RECORD SET Block Start

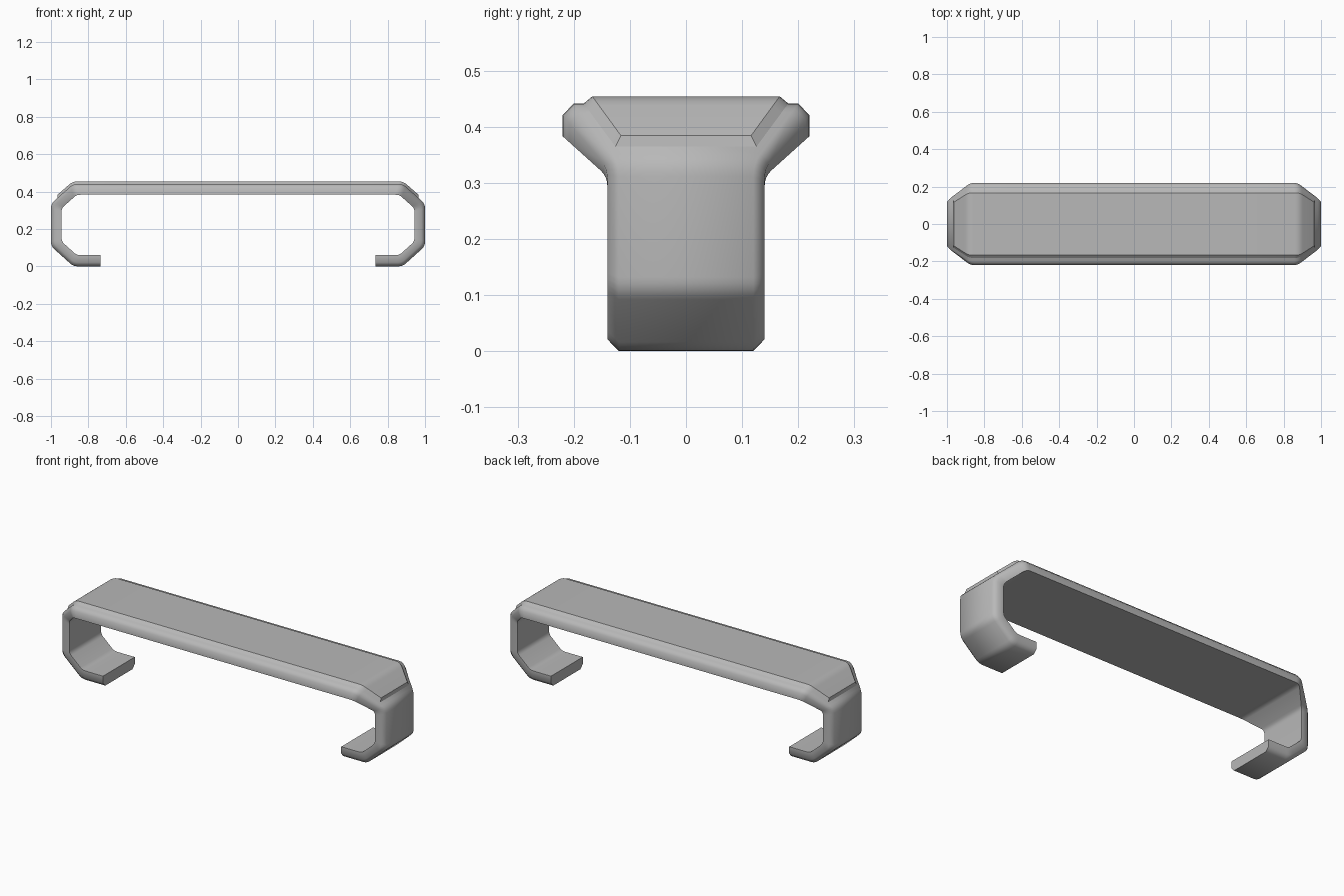
import bpy, math
from mathutils import Vector

if "Cube" in bpy.data.objects:
    bpy.data.objects.remove(bpy.data.objects["Cube"])

grey = bpy.data.materials.new("dark_grey")
grey.diffuse_color = (0.48, 0.48, 0.48, 1)
grey.use_nodes = True
grey.node_tree.nodes["Principled BSDF"].inputs["Base Color"].default_value = grey.diffuse_color


def lerp(a, b, t):
    return tuple(p + (q - p) * t for p, q in zip(a, b))


def rounded(stations, radius, steps=4):
    """Round the corners of a chain of (outer x, z, inner x, z, half width, inset)."""
    out = [stations[0]]
    for i in range(1, len(stations) - 1):
        prev, cur, nxt = stations[i - 1:i + 2]
        a = lerp(cur, prev, radius / (Vector(cur[:2]) - Vector(prev[:2])).length)
        b = lerp(cur, nxt, radius / (Vector(cur[:2]) - Vector(nxt[:2])).length)
        for k in range(steps + 1):
            t = k / steps
            out.append(lerp(lerp(a, cur, t), lerp(cur, b, t), t))
    out.append(stations[-1])
    return out


def strap(name, half, mid, angle):
    """Loft a chamfered section along a half chain (+x) and its mirror image."""
    chain = half + [(-s[0], s[1], -s[2], *s[3:]) for s in reversed(half)]
    verts, faces = [], []
    for ox, oz, ix, iz, w, inset in chain:
        side = [(ix, iz, w), (ox, oz, w - inset)]
        if mid:
            side.insert(1, (*lerp((ox, oz), (ix, iz), mid), w))
        verts += [(x, y, z) for x, z, y in side]
        verts += [(x, -y, z) for x, z, y in reversed(side)]
    n = 6 if mid else 4
    for s in range(len(chain) - 1):
        for k in range(n):
            j = (k + 1) % n
            faces.append((s * n + k, s * n + j, (s + 1) * n + j, (s + 1) * n + k))
    faces.append(tuple(reversed(range(n))))
    faces.append(tuple(range(len(verts) - n, len(verts))))
    mesh = bpy.data.meshes.new(name)
    mesh.from_pydata(verts, [], faces)
    mesh.materials.append(grey)
    obj = bpy.data.objects.new(name, mesh)
    bpy.context.collection.objects.link(obj)
    bpy.ops.object.select_all(action='DESELECT')
    obj.select_set(True)
    bpy.context.view_layer.objects.active = obj
    # consistent outward normals, then soft bends
    bpy.ops.object.mode_set(mode='EDIT')
    bpy.ops.mesh.select_all(action='SELECT')
    bpy.ops.mesh.normals_make_consistent(inside=False)
    bpy.ops.object.mode_set(mode='OBJECT')
    bpy.ops.object.shade_smooth_by_angle(angle=math.radians(angle))
    return obj


# Bent body: hook tip, lower bend, upright, flared shoulder, wide top bar
body = [
    (0.735, 0.0, 0.735, 0.060, 0.14, 0.02),
    (0.88, 0.0, 0.862, 0.060, 0.14, 0.02),
    (1.0, 0.108, 0.943, 0.133, 0.14, 0.02),
    (1.0, 0.335, 0.943, 0.311, 0.14, 0.02),
    (0.88, 0.441, 0.862, 0.383, 0.22, 0.02),
    (0.60, 0.441, 0.60, 0.383, 0.22, 0.02),
]
strap("clip_body", rounded(body, 0.024), mid=0.35, angle=55)

# Raised plate following the top and part way down each shoulder
plate = [
    (0.9637, 0.384, 0.967, 0.362, 0.127, 0.011),
    (0.884, 0.454, 0.879, 0.439, 0.185, 0.018),
    (0.60, 0.454, 0.60, 0.439, 0.185, 0.018),
]
strap("top_plate", rounded(plate, 0.024), mid=None, angle=28)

RECORD SET Block End

TASK DIRECTIONS:
The answer should consist of every line above, exact and free of images.

YOUR SOLUTION:
import bpy, math
from mathutils import Vector

if "Cube" in bpy.data.objects:
    bpy.data.objects.remove(bpy.data.objects["Cube"])

grey = bpy.data.materials.new("dark_grey")
grey.diffuse_color = (0.48, 0.48, 0.48, 1)
grey.use_nodes = True
grey.node_tree.nodes["Principled BSDF"].inputs["Base Color"].default_value = grey.diffuse_color


def lerp(a, b, t):
    return tuple(p + (q - p) * t for p, q in zip(a, b))


def rounded(stations, radius, steps=4):
    """Round the corners of a chain of (outer x, z, inner x, z, half width, inset)."""
    out = [stations[0]]
    for i in range(1, len(stations) - 1):
        prev, cur, nxt = stations[i - 1:i + 2]
        a = lerp(cur, prev, radius / (Vector(cur[:2]) - Vector(prev[:2])).length)
        b = lerp(cur, nxt, radius / (Vector(cur[:2]) - Vector(nxt[:2])).length)
        for k in range(steps + 1):
            t = k / steps
            out.append(lerp(lerp(a, cur, t), lerp(cur, b, t), t))
    out.append(stations[-1])
    return out


def strap(name, half, mid, angle):
    """Loft a chamfered section along a half chain (+x) and its mirror image."""
    chain = half + [(-s[0], s[1], -s[2], *s[3:]) for s in reversed(half)]
    verts, faces = [], []
    for ox, oz, ix, iz, w, inset in chain:
        side = [(ix, iz, w), (ox, oz, w - inset)]
        if mid:
            side.insert(1, (*lerp((ox, oz), (ix, iz), mid), w))
        verts += [(x, y, z) for x, z, y in side]
        verts += [(x, -y, z) for x, z, y in reversed(side)]
    n = 6 if mid else 4
    for s in range(len(chain) - 1):
        for k in range(n):
            j = (k + 1) % n
            faces.append((s * n + k, s * n + j, (s + 1) * n + j, (s + 1) * n + k))
    faces.append(tuple(reversed(range(n))))
    faces.append(tuple(range(len(verts) - n, len(verts))))
    mesh = bpy.data.meshes.new(name)
    mesh.from_pydata(verts, [], faces)
    mesh.materials.append(grey)
    obj = bpy.data.objects.new(name, mesh)
    bpy.context.collection.objects.link(obj)
    bpy.ops.object.select_all(action='DESELECT')
    obj.select_set(True)
    bpy.context.view_layer.objects.active = obj
    # consistent outward normals, then soft bends
    bpy.ops.object.mode_set(mode='EDIT')
    bpy.ops.mesh.select_all(action='SELECT')
    bpy.ops.mesh.normals_make_consistent(inside=False)
    bpy.ops.object.mode_set(mode='OBJECT')
    bpy.ops.object.shade_smooth_by_angle(angle=math.radians(angle))
    return obj


# Bent body: hook tip, lower bend, upright, flared shoulder, wide top bar
body = [
    (0.735, 0.0, 0.735, 0.060, 0.14, 0.02),
    (0.88, 0.0, 0.862, 0.060, 0.14, 0.02),
    (1.0, 0.108, 0.943, 0.133, 0.14, 0.02),
    (1.0, 0.335, 0.943, 0.311, 0.14, 0.02),
    (0.88, 0.441, 0.862, 0.383, 0.22, 0.02),
    (0.60, 0.441, 0.60, 0.383, 0.22, 0.02),
]
strap("clip_body", rounded(body, 0.024), mid=0.35, angle=55)

# Raised plate following the top and part way down each shoulder
plate = [
    (0.9637, 0.384, 0.967, 0.362, 0.127, 0.011),
    (0.884, 0.454, 0.879, 0.439, 0.185, 0.018),
    (0.60, 0.454, 0.60, 0.439, 0.185, 0.018),
]
strap("top_plate", rounded(plate, 0.024), mid=None, angle=28)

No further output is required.